In an appearance on ABC‘s popular daytime talk show “The View” Wednesday, Rep. Alexandria Ocasio-Cortez spoke about what she called a “disconnect” between centrist, establishment members of the Democratic Party and progressive lawmakers who have been viewed as agitators in the party.
Co-host Whoopi Goldberg said that while she had applauded Ocasio-Cortez’s surprise victory in her 2018 primary against Wall Street-backed former Rep. Joe Crowley, she has since cooled on the lawmaker due to what she views as a dismissal of baby boomers’ past activism. Ocasio-Cortez has pushed House Speaker Nancy Pelosi (D-Calif.) to back a Green New Deal, called on her fellow Democrats to support Medicare for All, and criticized Democrats who take big-money donations from the financial, for-profit healthcare, and fossil fuel sectors.
“You lost me because it felt like you were saying to people like me that I was too old and didn’t do enough,” Goldberg said. “I love young people, I was once one. But you’re on my shoulders and we have carried this fight…and to sort of hear it sound like you were dismissing us bothered the hell out of me.”
Ocasio-Cortez said that such feedback is valuable and helps to counter a political landscape in which Democrats are “disconnected”—but not “divided” from one another.
“The way that we connect is by sharing honestly our takes with each other,” Ocasio-Cortez said. “I think there’s a lot of incentive to blow up disagreements in the party as huge fights. I think it’s important for us to recognize…the people who have been in this fight to allow us to have this window as we do right now.”
After acknowledging Pelosi’s leadership and that of several progressive lawmakers, the congresswoman added that like baby boomers who demanded an end to the Vietnam War, marched for women’s rights and LGBTQ rights, and protested nuclear proliferation, young people today who are leading the fight for climate, racial, and economic justice are seen as “rebellious.”
“Youth and culture has always been seen and cast as rebellious, but ultimately we are not a moment that is disconnected from our past,” Ocasio-Cortez said. “We are part of a long movement of ancestors and elders that we should always acknowledge.”
— The View (@TheView) February 19, 2020
Tania Singh, an executive board member with the California Democratic Party, applauded Ocasio-Cortez for her diplomatic response to Goldberg.
“She’s a good surrogate for Bernie in terms of outreach to those who are bitter and need their egos stroked to show some solidarity with the problems people are facing today,” Singh tweeted. “I would’ve not been able to maintain composure at the question.”
Aoc is a good surrogate for Bernie in terms of outreach to those who are bitter & need their egos stroked to show some solidarity with the problems people are facing today that the olds do not.
I would’ve not been able to maintain composure at the question.
— Tania Singh (@TwinklingTania) February 19, 2020
Sanders leads the Democratic primary field among young voters in recent polls, while centrist candidates including former South Bend, Indiana Mayor Pete Buttigieg and former Vice President Joe Biden are supported largely by voters over age 55.
On “The View,” Ocasio-Cortez talked about how young, unapologetically progressive lawmakers like herself and Reps.
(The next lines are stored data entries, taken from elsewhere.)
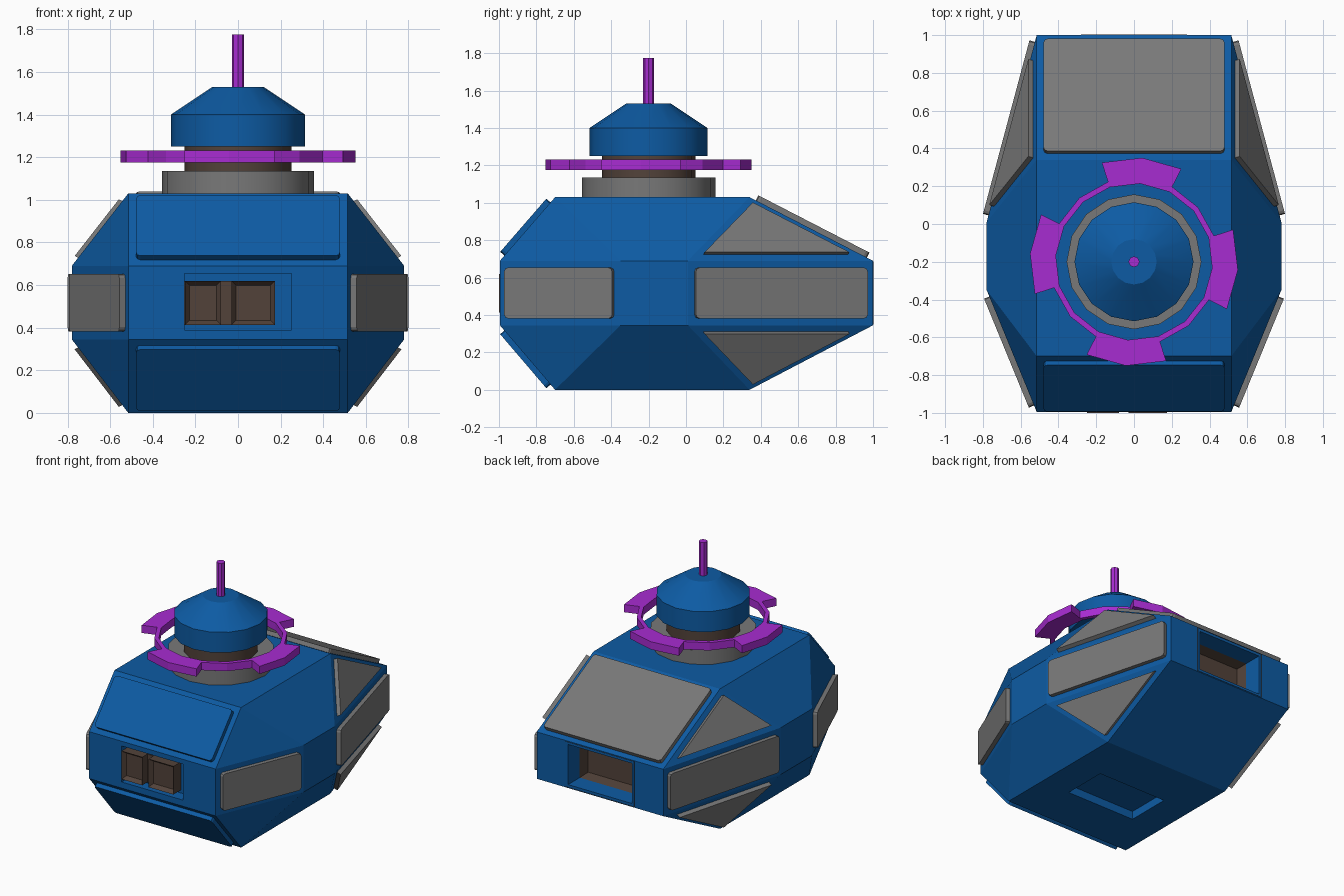
import bpy, bmesh, math
from mathutils import Vector

if "Cube" in bpy.data.objects:
    bpy.data.objects.remove(bpy.data.objects["Cube"])


def material(name, rgb):
    m = bpy.data.materials.new(name)
    m.diffuse_color = (*rgb, 1)
    m.use_nodes = True
    m.node_tree.nodes["Principled BSDF"].inputs["Base Color"].default_value = m.diffuse_color
    return m


BLUE = material("blue paint", (0.004, 0.105, 0.37))
GRAY = material("gray armour", (0.19, 0.19, 0.19))
BROWN = material("dark brown metal", (0.085, 0.055, 0.042))
PURPLE = material("purple trim", (0.39, 0.025, 0.64))


def finish(bm, name, mat, smooth=False):
    bmesh.ops.recalc_face_normals(bm, faces=bm.faces[:])
    me = bpy.data.meshes.new(name)
    bm.to_mesh(me)
    bm.free()
    me.materials.append(mat)
    ob = bpy.data.objects.new(name, me)
    bpy.context.collection.objects.link(ob)
    if smooth:
        bpy.ops.object.select_all(action='DESELECT')
        bpy.context.view_layer.objects.active = ob
        ob.select_set(True)
        bpy.ops.object.shade_smooth_by_angle(angle=math.radians(30))
    return ob


def box(name, mat, lo, hi, open_dir=None, rim=0.03, depth=0.03):
    """Box between two corners, optionally with a socket sunk in one side (along y)."""
    bm = bmesh.new()
    bmesh.ops.create_cube(bm, size=1)
    for v in bm.verts:
        v.co = Vector([lo[i] if v.co[i] < 0 else hi[i] for i in range(3)])
    if open_dir:
        bm.normal_update()
        f = [f for f in bm.faces if f.normal.y * open_dir > 0.9][0]
        bmesh.ops.inset_individual(bm, faces=[f], thickness=rim)
        bmesh.ops.translate(bm, verts=f.verts[:], vec=(0, -open_dir * depth, 0))
    return finish(bm, name, mat)


def lathe(name, mat, profile, steps=16, turn=0.0, smooth=True, y=-0.2):
    """Stack of rings (radius, z) closed at both ends."""
    bm = bmesh.new()
    rings = []
    for r, z in profile:
        rings.append([bm.verts.new((r * math.cos(turn + math.tau * k / steps),
                                    y + r * math.sin(turn + math.tau * k / steps), z))
                      for k in range(steps)])
    for a, b in zip(rings, rings[1:]):
        for k in range(steps):
            n = (k + 1) % steps
            bm.faces.new((a[k], a[n], b[n], b[k]))
    bm.faces.new(rings[0][::-1])
    bm.faces.new(rings[-1])
    return finish(bm, name, mat, smooth)


# Faceted hull: hull of two small rings and two wide rings
bm = bmesh.new()
for s in (-1, 1):
    for z in (0.0, 1.03):
        for y in (-0.70, 0.34):
            bm.verts.new((s * 0.515, y, z))
    for z in (0.345, 0.69):
        for x, y in ((0.515, -0.995), (0.78, -0.35), (0.78, 0.01), (0.515, 1.0)):
            bm.verts.new((s * x, y, z))
bmesh.ops.convex_hull(bm, input=bm.verts[:])
bmesh.ops.dissolve_limit(bm, angle_limit=0.02, verts=bm.verts[:], edges=bm.edges[:])
bmesh.ops.recalc_face_normals(bm, faces=bm.faces[:])
bm.normal_update()
faces = [([v.co.copy() for v in f.verts], f.normal.copy()) for f in bm.faces]
hull = finish(bm, "hull", BLUE)


# Raised plates on selected hull faces
def plate(name, mat, pts, n, margin=0.037, thick=0.03):
    bm = bmesh.new()
    f = bm.faces.new([bm.verts.new(p) for p in pts])
    bm.normal_update()
    r = bmesh.ops.inset_region(bm, faces=[f], thickness=margin, use_boundary=True,
                               use_even_offset=True)
    bmesh.ops.delete(bm, geom=r["faces"], context='FACES')
    if len(pts) == 4:
        bmesh.ops.bevel(bm, geom=bm.verts[:], offset=0.02, segments=2,
                        affect='VERTICES', profile=0.5)
    r = bmesh.ops.extrude_face_region(bm, geom=bm.faces[:], use_keep_orig=True)
    bmesh.ops.translate(bm, verts=[v for v in r["geom"] if isinstance(v, bmesh.types.BMVert)],
                        vec=n * thick)
    finish(bm, name, mat)


for pts, n in faces:
    side, flat, sloped = abs(n.x) > 0.1, abs(n.y) < 0.1, abs(n.z) > 0.1
    if flat:
        continue
    if side and not sloped:
        plate("side_plate", GRAY, pts, n)
    elif side and n.y > 0 and len(pts) == 3:
        plate("rear_corner_plate", GRAY, pts, n)
    elif not side and n.y > 0 and n.z > 0.1:
        plate("rear_hatch", GRAY, pts, n)
    elif not side and n.y < 0 and sloped:
        plate("front_plate", BLUE, pts, n)

# Recesses cut in the hull: front bay, rear vent, belly hatch
for name, lo, hi in (("front_bay_cutter", (-0.25, -1.2, 0.39), (0.25, -0.91, 0.655)),
                     ("rear_vent_cutter", (-0.26, 0.72, 0.37), (0.26, 1.2, 0.665)),
                     ("belly_cutter", (-0.28, -0.35, -0.2), (0.28, -0.02, 0.06))):
    c = box(name, BLUE, lo, hi)
    c.hide_render = True
    c.hide_viewport = True
    m = hull.modifiers.new(name, 'BOOLEAN')
    m.operation = 'DIFFERENCE'
    m.solver = 'EXACT'
    m.object = c

# Rear vent and front lamps
box("rear_vent", BROWN, (-0.28, 0.74, 0.35), (0.28, 1.003, 0.685), 1, 0.045, 0.22)
box("lamp_mount", BROWN, (-0.25, -0.94, 0.413), (0.174, -0.905, 0.62))
box("lamp_left", BROWN, (-0.249, -1.0, 0.413), (-0.08, -0.92, 0.62), -1)
box("lamp_right", BROWN, (-0.03, -1.0, 0.413), (0.174, -0.92, 0.62), -1)

# Turret stack
lathe("turret_base", GRAY, [(0.357, 1.02), (0.357, 1.135)])
lathe("turret_neck", BROWN, [(0.25, 1.12), (0.25, 1.26)])
lathe("turret_dome", BLUE, [(0.315, 1.25), (0.315, 1.40), (0.12, 1.53)])
lathe("antenna", PURPLE, [(0.029, 1.52), (0.029, 1.775)], steps=8)

# Ring around the turret with four wide tabs
bm = bmesh.new()
grid = [[bm.verts.new((r * math.cos(a), -0.2 + r * math.sin(a), 1.175))
         for r in (0.415, 0.445, 0.552)]
        for a in (math.radians(-4.5 + 22.5 * k) for k in range(16))]
for k in range(16):
    a, b = grid[k], grid[(k + 1) % 16]
    for i in range(2 if k % 4 in (0, 3) else 1):
        bm.faces.new((a[i], a[i + 1], b[i + 1], b[i]))
bmesh.ops.delete(bm, geom=[v for v in bm.verts if not v.link_faces], context='VERTS')
r = bmesh.ops.extrude_face_region(bm, geom=bm.faces[:], use_keep_orig=True)
bmesh.ops.translate(bm, verts=[v for v in r["geom"] if isinstance(v, bmesh.types.BMVert)],
                    vec=(0, 0, 0.057))
finish(bm, "turret_ring", PURPLE)
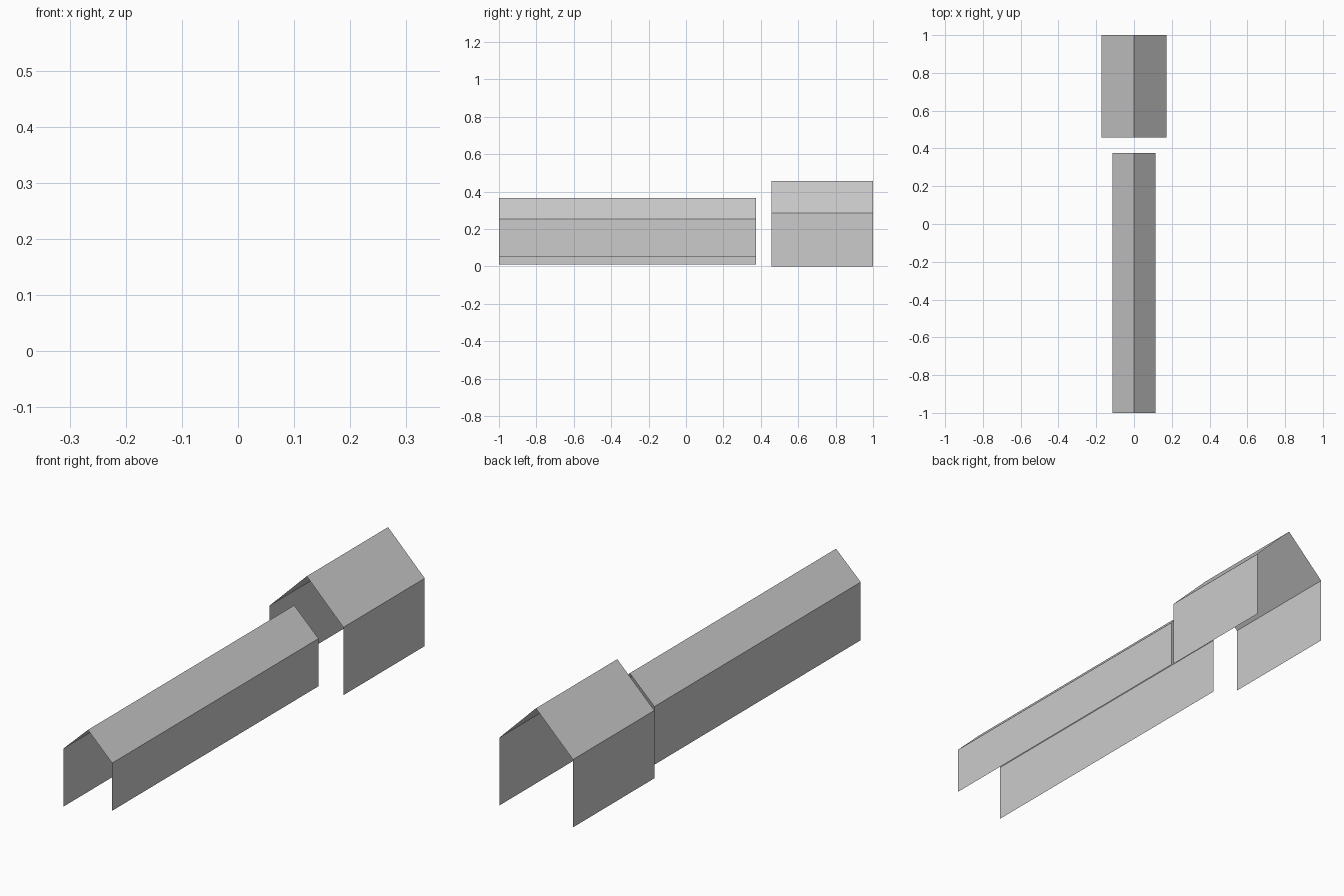
import bpy

if "Cube" in bpy.data.objects:
    bpy.data.objects.remove(bpy.data.objects["Cube"])


def gabled_shell(name, profile, y0, y1):
    """Open sheet: an (x, z) profile swept along y, with no ends or floor."""
    n = len(profile)
    verts = [(x, y, z) for y in (y0, y1) for x, z in profile]
    faces = [(i, i + 1, n + i + 1, n + i) for i in range(n - 1)]
    mesh = bpy.data.meshes.new(name)
    mesh.from_pydata(verts, [], faces)
    obj = bpy.data.objects.new(name, mesh)
    bpy.context.collection.objects.link(obj)
    return obj


# Long low hall, right wall ends a little higher than the left
gabled_shell("long_hall",
             [(0.113, 0.054), (0.113, 0.255), (0, 0.365),
              (-0.115, 0.255), (-0.115, 0.01)],
             -1.0, 0.375)

# Taller, wider block at the back
gabled_shell("rear_block",
             [(0.171, 0.0), (0.171, 0.286), (0, 0.456),
              (-0.173, 0.286), (-0.173, 0.0)],
             0.458, 1.0)
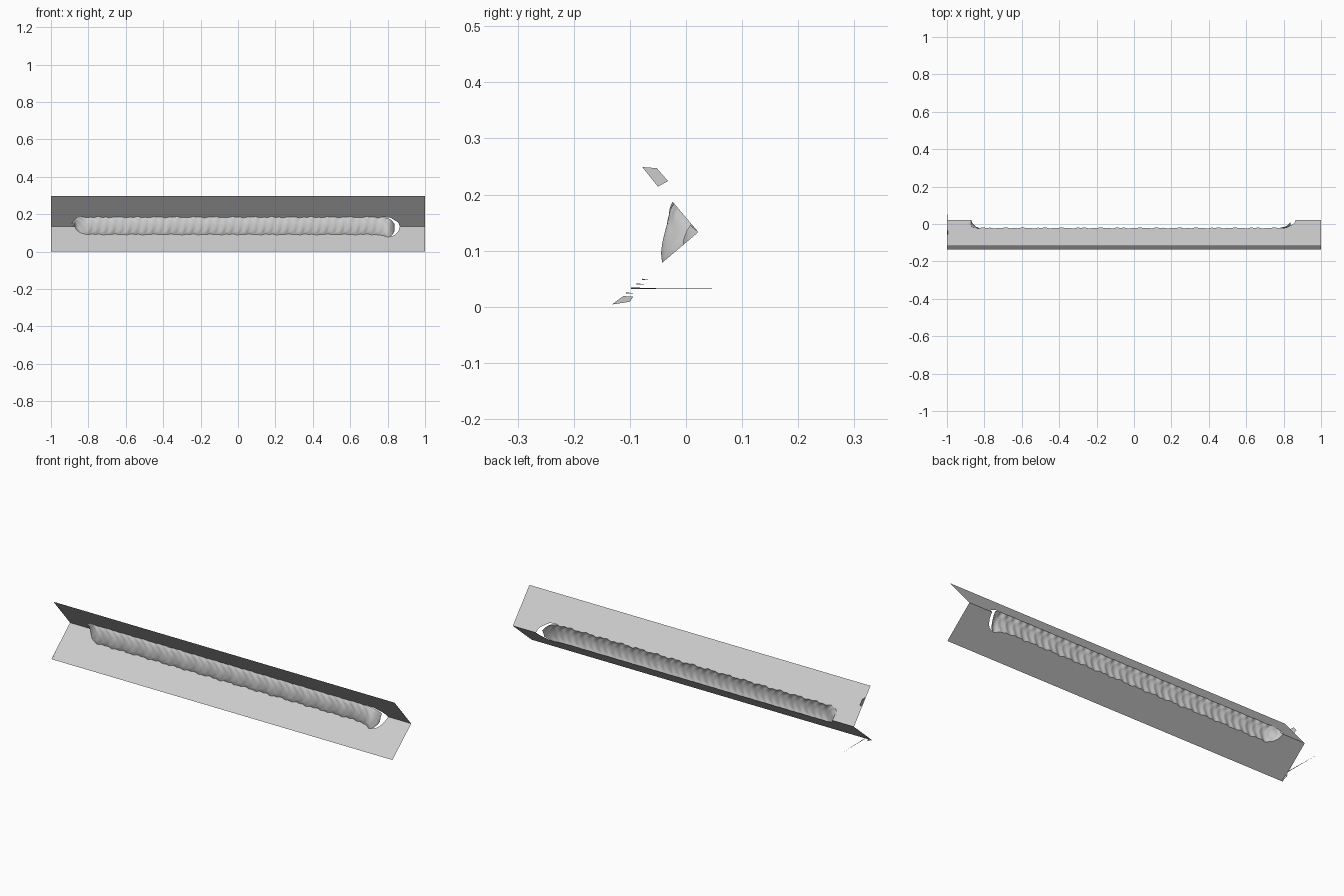
import bpy, bmesh, math, random

if "Cube" in bpy.data.objects:
    bpy.data.objects.remove(bpy.data.objects["Cube"])
random.seed(4)

# Section of the V joint as (y, z): corner and the two free edges
CORNER, LOW, TOP = (0.022, 0.133), (-0.135, 0.0), (-0.117, 0.297)
X0, X1, XCUT = -0.89, 0.84, 0.865     # bead start, bead end, end of plate cut-out
PITCH = 0.042                         # spacing of the weld ripples


def lerp(a, b, t):
    return tuple(p + (q - p) * t for p, q in zip(a, b))


def rounded(x, start, end, ws, we):
    """0 outside start..end, 1 inside, with rounded ends."""
    if x <= start or x >= end:
        return 0.0
    u = max(0.0, 1 - (x - start) / ws, 1 - (end - x) / we)
    return math.sqrt(1 - u * u)


def wobble(x, k):
    return 0.011 * math.sin(x * 61 + k) + 0.009 * math.sin(x * 149 + 2 * k)


def low_toe(x, end=XCUT, we=0.045):
    swell = 0.10 * math.exp(-((x - 0.80) / 0.035) ** 2)
    return rounded(x, X0 + 0.02, end, 0.08, we) * (0.31 + swell + wobble(x, 1))


def top_toe(x, end=XCUT, we=0.09):
    return rounded(x, X0, end, 0.05, we) * (0.31 + wobble(x, 3))


def surface(name, xs, n, point):
    bm = bmesh.new()
    rows = [[bm.verts.new(point(x, j / n)) for j in range(n + 1)] for x in xs]
    for a, b in zip(rows, rows[1:]):
        for j in range(n):
            bm.faces.new((a[j], b[j], b[j + 1], a[j + 1]))
    bmesh.ops.remove_doubles(bm, verts=bm.verts, dist=1e-6)
    mesh = bpy.data.meshes.new(name)
    bm.to_mesh(mesh)
    bm.free()
    obj = bpy.data.objects.new(name, mesh)
    bpy.context.collection.objects.link(obj)
    return obj


# Two thin plates, open along the joint where the bead covers them
plate_xs = [-1 + 2 * i / 400 for i in range(401)]
surface("lower_plate", plate_xs, 2,
        lambda x, t: (x, *lerp(LOW, lerp(CORNER, LOW, low_toe(x)), t)))
surface("upper_plate", plate_xs, 2,
        lambda x, t: (x, *lerp(lerp(CORNER, TOP, top_toe(x)), TOP, t)))


# Rippled weld bead bridging the corner
def bead_point(x, t):
    a = lerp(CORNER, LOW, low_toe(x, X1, 0.03))
    b = lerp(CORNER, TOP, top_toe(x, X1, 0.08))
    y, z = lerp(a, b, t)
    arch = 4 * t * (1 - t)
    phase = (x - 0.035 * arch + 0.02 * t) / PITCH
    ripple = 0.0022 * abs(math.sin(math.pi * phase)) * min(1, arch * 2)
    size = rounded(x, X0, X1, 0.06, 0.05)
    crater = 0.012 * math.exp(-((x + 0.845) / 0.022) ** 2) * arch
    out = size * (0.007 * arch + ripple) - crater * size
    return (x, y - out, z + 0.15 * out)


bead_xs = [X0 + (X1 - X0) * i / 500 for i in range(500)]
bead = surface("weld_bead", bead_xs, 20, bead_point)
bpy.context.view_layer.objects.active = bead
bead.select_set(True)
bpy.ops.object.shade_smooth_by_angle(angle=math.radians(40))


# Loose slivers and burrs on the plate ends
def sliver(name, pts):
    mesh = bpy.data.meshes.new(name)
    mesh.from_pydata(pts, [], [tuple(range(len(pts)))])
    bpy.context.collection.objects.link(bpy.data.objects.new(name, mesh))


sliver("long_sliver", [(-0.995, -0.098, 0.034), (-0.998, -0.098, 0.032), (-1, 0.117, 0.0325)])
sliver("upper_burr", [(-0.995, -0.078, 0.249), (-0.996, -0.052, 0.247),
                      (-0.996, -0.032, 0.224), (-0.995, -0.05, 0.214)])
sliver("lower_burr", [(-0.995, -0.132, 0.004), (-0.996, -0.100, 0.009),
                      (-0.996, -0.094, 0.018), (-0.995, -0.112, 0.019)])
for i in range(4):
    z = 0.024 + 0.008 * i
    y = LOW[0] + z * 1.18
    sliver(f"edge_burr_{i}", [(-0.995, y, z), (-0.998, y, z + 0.002),
                              (-0.999, y + random.uniform(0.01, 0.02), z)])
Ilhan Omar (D-Minn.) and Rashida Tlaib (D-Mich.) are changing the U.S. political system simply by having a presence on Capitol Hill.
“Our political system is not designed for people like us. They’re not designed for working people to succeed, for young people, for women, for people of color,” said Ocasio-Cortez, who was working as a bartender in New York just a year before she won her congressional seat.
Rep. Alexandria Ocasio-Cortez (@AOC) to the co-hosts: “Our entire political system revolves, frankly, around rich men, and rich men are not the center of my universe. Working families are.” https://t.co/oEHVRqDGEK pic.twitter.com/0POeuIXQtB
— The View (@TheView) February 19, 2020
“Our entire political system revolves around rich men,” she added. “And rich men are not the center of my universe, working families are.”